Ever since Flinders Petrie undertook a theodolite survey on the Giza plateau in 1881 and drew attention to the extraordinary degree of precision with which the three colossal pyramids are oriented upon the four cardinal directions, there have been a great many suggestions as to how this was achieved and why it was of importance. Surprisingly, given the many astronomical hypotheses and speculations that have been offered in the intervening 130 years, there have been remarkably few attempts to reaffirm or improve on the basic survey data concerning the primary orientations. This paper presents the results of a week-long Total Station survey undertaken by the authors during December 2006 whose principal aim was to clarify the basic data concerning the orientation of each side of the three large pyramids and to determine, as accurately as possible, the orientations of as many as possible of the associated structures. The principal difference between this and all previous surveys is that it focuses upon measurements of sequences of points along multiple straight and relatively well preserved structural segments, with best-fit techniques being used to provide the best estimate of their orientation, as opposed to simple triangulation between directly identified or extrapolated corners. Our results suggest that there is only a very slight difference in orientation (c. 0.5 arc minutes) between the north-south axes of Khufu's and Khafre's pyramids, that the sides of Khafre's are more perfectly perpendicular than those of Khufu's, and that the east-west axis is closer to true cardinality in both cases. The broader context of associated structures suggests that the east-west orientation in relation to sunrise or (in one case) sunset may have been a, or even the, key factor in many cases.

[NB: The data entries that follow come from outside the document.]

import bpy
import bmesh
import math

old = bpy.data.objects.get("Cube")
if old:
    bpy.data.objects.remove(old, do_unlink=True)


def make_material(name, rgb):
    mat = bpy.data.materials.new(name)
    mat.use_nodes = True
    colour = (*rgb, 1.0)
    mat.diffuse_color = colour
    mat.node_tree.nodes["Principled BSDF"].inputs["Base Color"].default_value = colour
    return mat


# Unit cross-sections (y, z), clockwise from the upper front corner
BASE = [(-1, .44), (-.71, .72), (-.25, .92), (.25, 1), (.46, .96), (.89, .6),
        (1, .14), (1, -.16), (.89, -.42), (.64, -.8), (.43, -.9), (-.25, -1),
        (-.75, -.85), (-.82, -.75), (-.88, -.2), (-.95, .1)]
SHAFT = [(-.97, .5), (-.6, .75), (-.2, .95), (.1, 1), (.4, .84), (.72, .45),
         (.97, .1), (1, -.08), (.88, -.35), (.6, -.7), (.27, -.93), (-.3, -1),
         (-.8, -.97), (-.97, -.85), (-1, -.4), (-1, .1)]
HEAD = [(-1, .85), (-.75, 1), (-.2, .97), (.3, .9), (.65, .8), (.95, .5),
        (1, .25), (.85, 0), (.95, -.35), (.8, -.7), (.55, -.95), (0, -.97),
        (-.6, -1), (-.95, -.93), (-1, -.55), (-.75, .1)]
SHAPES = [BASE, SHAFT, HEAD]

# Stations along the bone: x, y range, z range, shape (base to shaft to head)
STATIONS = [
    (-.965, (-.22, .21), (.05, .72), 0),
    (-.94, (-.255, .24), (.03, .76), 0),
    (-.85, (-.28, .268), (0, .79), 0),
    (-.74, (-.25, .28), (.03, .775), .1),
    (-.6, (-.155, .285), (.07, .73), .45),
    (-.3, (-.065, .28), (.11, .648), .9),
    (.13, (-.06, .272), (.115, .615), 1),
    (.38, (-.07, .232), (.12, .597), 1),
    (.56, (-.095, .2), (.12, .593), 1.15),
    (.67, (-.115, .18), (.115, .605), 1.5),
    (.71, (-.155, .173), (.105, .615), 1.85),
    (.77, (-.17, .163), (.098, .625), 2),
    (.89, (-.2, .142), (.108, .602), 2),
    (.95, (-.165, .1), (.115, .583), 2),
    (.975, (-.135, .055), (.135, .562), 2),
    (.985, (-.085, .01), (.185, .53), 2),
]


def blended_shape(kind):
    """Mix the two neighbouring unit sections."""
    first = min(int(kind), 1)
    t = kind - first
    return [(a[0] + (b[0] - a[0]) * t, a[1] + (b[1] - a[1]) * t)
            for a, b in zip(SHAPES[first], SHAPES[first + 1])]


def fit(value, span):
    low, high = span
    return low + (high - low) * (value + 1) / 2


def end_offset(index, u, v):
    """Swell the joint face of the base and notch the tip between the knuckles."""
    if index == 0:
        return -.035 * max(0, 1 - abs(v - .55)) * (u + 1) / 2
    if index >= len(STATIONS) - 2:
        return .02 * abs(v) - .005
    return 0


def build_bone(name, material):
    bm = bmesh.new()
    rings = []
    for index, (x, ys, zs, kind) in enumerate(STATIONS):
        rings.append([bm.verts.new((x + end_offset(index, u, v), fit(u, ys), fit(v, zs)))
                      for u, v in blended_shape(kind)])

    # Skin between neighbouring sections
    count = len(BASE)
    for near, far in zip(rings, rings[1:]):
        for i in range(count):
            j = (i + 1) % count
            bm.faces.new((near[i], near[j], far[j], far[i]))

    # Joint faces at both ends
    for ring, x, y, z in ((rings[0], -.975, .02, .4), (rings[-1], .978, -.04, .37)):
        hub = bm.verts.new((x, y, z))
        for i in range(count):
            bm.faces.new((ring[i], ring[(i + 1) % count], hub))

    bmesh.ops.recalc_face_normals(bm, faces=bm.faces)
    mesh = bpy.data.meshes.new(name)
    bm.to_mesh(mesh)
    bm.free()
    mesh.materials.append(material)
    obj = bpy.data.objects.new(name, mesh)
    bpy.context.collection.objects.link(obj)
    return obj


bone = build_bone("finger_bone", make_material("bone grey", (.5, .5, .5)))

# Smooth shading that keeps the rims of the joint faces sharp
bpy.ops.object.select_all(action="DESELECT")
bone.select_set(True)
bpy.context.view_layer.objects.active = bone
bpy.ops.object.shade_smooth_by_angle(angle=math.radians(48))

Journal for the History of Astronomy
- Pub Date:
- August 2014
- Physics - History and Philosophy of Physics
- This paper, submitted to "Archaeoastronomy: The Journal of Astronomy in Culture" on 30 March 2012, has been accepted for publication and is due to appear in vol. 25 (2012). This version (v2) incorporates a Note added in Proof added on 15 March 2013. 48pp + 6 figures, some in parts (total 12 parts)